- Bernstein, Jason. "Former St. Peter's Prep player Roberts still following his pro dreams", The Jersey Journal, January 13, 2016. Accessed July 9, 2018. "Within hours, Roberts was at the Barclays Center in Brooklyn, less than 20 miles from his home town of Bayonne, suiting up to play in front of his parents and other family members and friends."
- Rahman, Sarah. "Author Steven V. Roberts pays a visit to hometown of Bayonne", The Jersey Journal, December 11, 2009. Accessed March 19, 2017. "For author Steven V. Roberts, Bayonne will always be the home to come back to, despite travels across continents and moving from one corner of the world to the next."
- Bob Wechsler (2008). Day by day in Jewish sports history. KTAV Publishing House, Inc. ISBN 1-60280-013-8. Retrieved March 20, 2011.
- William B. Helmreich (1999). The enduring community: the Jews of Newark and MetroWest. ISBN 1-56000-392-8. Retrieved March 21, 2011.
- Sullivan, Al. "'Beam me up, Scotty'; Local writer makes name in Star Trek universe", The Hudson Reporter, March 28, 2008. Accessed March 19, 2017. "A resident of Bayonne since he was 10 years old, William Stape, 39, has become a part of the Star Trek universe, both as the author of scripts for The Next Generation and Deep Space Nine TV series, but also by recently unveiling details concerning the sets of the upcoming Star Trek movie.... Born in Jersey City, Stape moved with his family to the Toms River area before relocating to Bayonne."
- Rubin, Roger. "Villanova trio of NYC area products Corey Fisher, Corey Stokes, Antonio Pena lead 'Cats past UCLA", Daily News (New York), November 25, 2010. Accessed December 27, 2010. "So it was again for No. 7 Villanova's tri-captains – Corey Fisher (Bronx), Corey Stokes (Bayonne) and Antonio Peña (Brooklyn) – when they met UCLA in a Preseason NIT semifinal."
- "Bio Summary". Robert Tepper Music. Accessed May 14, 2013.
- "Tales from the dark side – Offbeat, off-B'way player turns...", The Star-Ledger, April 17, 2005. "Urbaniak was born in Bayonne but moved to Marlboro Township when he was 7."
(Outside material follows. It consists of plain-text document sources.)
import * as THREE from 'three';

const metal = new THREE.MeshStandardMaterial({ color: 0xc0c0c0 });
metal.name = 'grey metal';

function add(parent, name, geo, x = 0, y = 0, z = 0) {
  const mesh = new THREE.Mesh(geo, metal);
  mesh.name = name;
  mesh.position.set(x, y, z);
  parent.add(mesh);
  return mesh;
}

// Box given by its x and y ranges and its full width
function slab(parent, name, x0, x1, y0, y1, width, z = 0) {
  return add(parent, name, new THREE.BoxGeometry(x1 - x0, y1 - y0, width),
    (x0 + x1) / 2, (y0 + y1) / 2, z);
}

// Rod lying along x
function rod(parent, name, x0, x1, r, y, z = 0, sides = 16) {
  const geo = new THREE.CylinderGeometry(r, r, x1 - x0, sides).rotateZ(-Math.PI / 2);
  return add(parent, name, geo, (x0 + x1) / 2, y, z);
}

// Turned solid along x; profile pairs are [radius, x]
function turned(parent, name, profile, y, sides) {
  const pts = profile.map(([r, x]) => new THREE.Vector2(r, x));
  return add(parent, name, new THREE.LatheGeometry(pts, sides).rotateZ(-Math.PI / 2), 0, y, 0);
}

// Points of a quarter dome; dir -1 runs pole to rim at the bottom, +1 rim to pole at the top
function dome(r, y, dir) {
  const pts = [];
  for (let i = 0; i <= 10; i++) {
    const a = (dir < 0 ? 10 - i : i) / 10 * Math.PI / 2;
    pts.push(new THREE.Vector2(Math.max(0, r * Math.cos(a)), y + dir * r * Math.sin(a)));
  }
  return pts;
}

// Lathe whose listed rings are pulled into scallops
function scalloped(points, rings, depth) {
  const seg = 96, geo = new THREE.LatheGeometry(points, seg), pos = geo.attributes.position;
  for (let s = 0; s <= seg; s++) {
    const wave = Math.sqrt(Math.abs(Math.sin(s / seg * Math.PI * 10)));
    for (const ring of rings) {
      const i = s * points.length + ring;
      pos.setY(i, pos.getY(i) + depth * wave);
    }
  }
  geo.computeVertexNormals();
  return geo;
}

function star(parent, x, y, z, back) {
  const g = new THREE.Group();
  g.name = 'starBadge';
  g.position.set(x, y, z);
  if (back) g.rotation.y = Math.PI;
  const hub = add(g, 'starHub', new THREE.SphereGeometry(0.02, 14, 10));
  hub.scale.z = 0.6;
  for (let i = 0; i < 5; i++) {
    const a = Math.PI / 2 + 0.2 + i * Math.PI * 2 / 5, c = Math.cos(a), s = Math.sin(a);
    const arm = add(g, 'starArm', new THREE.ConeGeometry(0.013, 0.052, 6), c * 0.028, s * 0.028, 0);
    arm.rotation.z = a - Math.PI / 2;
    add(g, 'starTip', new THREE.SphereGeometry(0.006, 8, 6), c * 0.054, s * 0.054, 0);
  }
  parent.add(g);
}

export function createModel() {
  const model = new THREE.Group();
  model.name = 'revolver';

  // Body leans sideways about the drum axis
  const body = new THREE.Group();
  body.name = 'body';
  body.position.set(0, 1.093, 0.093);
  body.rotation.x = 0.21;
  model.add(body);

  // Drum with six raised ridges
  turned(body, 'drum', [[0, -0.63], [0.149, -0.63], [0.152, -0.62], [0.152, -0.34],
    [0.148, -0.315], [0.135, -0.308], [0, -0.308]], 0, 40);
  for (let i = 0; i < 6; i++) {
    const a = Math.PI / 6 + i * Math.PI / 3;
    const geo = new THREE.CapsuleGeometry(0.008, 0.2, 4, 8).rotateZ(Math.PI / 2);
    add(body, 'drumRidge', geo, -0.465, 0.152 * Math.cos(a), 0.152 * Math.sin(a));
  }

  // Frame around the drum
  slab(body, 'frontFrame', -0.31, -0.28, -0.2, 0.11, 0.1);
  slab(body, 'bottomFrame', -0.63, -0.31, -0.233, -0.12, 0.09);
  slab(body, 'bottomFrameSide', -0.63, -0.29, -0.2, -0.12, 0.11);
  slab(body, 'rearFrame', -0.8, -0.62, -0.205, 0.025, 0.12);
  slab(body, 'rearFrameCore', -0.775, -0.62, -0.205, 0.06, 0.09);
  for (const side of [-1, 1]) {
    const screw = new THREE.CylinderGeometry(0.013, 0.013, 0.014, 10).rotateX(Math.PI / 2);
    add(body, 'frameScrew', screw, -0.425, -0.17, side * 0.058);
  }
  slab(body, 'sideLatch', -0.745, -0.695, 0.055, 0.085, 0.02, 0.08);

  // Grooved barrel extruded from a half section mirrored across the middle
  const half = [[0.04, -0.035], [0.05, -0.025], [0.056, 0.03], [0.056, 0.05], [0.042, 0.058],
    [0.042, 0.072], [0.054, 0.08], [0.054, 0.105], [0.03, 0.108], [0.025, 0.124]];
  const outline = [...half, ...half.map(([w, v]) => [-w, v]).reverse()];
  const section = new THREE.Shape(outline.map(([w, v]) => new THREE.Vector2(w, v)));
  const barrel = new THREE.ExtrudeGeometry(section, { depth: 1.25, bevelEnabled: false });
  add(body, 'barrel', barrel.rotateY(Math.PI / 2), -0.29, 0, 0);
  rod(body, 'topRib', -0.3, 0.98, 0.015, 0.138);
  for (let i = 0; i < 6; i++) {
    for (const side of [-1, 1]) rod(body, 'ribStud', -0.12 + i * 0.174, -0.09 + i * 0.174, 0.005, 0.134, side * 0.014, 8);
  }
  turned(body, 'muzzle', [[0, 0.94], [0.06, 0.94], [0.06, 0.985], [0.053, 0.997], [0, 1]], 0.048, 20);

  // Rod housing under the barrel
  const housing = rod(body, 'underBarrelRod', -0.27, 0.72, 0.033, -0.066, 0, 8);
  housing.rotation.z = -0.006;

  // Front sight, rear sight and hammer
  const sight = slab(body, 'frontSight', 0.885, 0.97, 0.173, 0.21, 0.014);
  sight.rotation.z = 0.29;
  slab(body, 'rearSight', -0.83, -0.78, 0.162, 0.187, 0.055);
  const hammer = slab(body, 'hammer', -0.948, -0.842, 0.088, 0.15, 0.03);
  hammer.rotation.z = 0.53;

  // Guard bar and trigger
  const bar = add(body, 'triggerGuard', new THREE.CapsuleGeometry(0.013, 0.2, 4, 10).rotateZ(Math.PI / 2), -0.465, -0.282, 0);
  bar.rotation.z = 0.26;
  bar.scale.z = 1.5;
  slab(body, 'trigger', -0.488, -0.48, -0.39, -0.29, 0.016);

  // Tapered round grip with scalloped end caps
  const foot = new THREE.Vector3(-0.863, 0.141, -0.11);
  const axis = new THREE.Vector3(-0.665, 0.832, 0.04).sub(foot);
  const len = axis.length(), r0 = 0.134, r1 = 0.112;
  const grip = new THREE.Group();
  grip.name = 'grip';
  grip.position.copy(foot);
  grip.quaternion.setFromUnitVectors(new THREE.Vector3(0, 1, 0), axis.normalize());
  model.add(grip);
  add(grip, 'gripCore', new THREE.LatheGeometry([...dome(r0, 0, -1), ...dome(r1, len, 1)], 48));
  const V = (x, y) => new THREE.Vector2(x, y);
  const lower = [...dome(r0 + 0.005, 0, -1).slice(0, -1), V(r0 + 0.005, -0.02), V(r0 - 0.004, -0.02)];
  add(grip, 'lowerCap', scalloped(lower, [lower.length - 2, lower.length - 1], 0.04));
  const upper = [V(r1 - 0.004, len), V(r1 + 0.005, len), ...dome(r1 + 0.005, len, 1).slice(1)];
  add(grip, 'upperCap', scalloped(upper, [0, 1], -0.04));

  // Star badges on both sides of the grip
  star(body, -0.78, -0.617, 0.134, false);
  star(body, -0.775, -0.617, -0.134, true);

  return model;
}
- Miller, Jonathan. "The Week; Bayonne Bleeder vs. 'Rocky': The Final Round", The New York Times, August 13, 2006. Accessed August 14, 2012. "So nearly three years ago, Mr. Wepner, who was known in the ring as the Bayonne Bleeder, sued Mr. Stallone for $15 million. This month, Mr. Wepner, 67, who still lives in Bayonne and is a wholesale liquor salesman, settled with Mr. Stallone for an undisclosed amount."
- Streeter, Leslie Gray. "A Wylde time; Rarely printable but always quotable rocker has had a big year", The Kansas City Star, November 9, 2006. "The thing about Wylde, a 40- year-old, Bayonne, NJ-born father of three married to his high school sweetheart, is that he's just a rock n roll guy."
|Wikimedia Commons has media related to Bayonne, New Jersey.|
|Wikisource has the text of a 1911 Encyclopædia Britannica article about Bayonne, New Jersey.|
- Official website
- Bayonne, New Jersey, at City-Data
- Bayonne Community Profile and Resource Links, NJ HomeTownLocator
- U.S. Census Bureau - State & County QuickFacts for Bayonne
- U.S. Census Bureau - Community Facts for Bayonne (enter city and state name)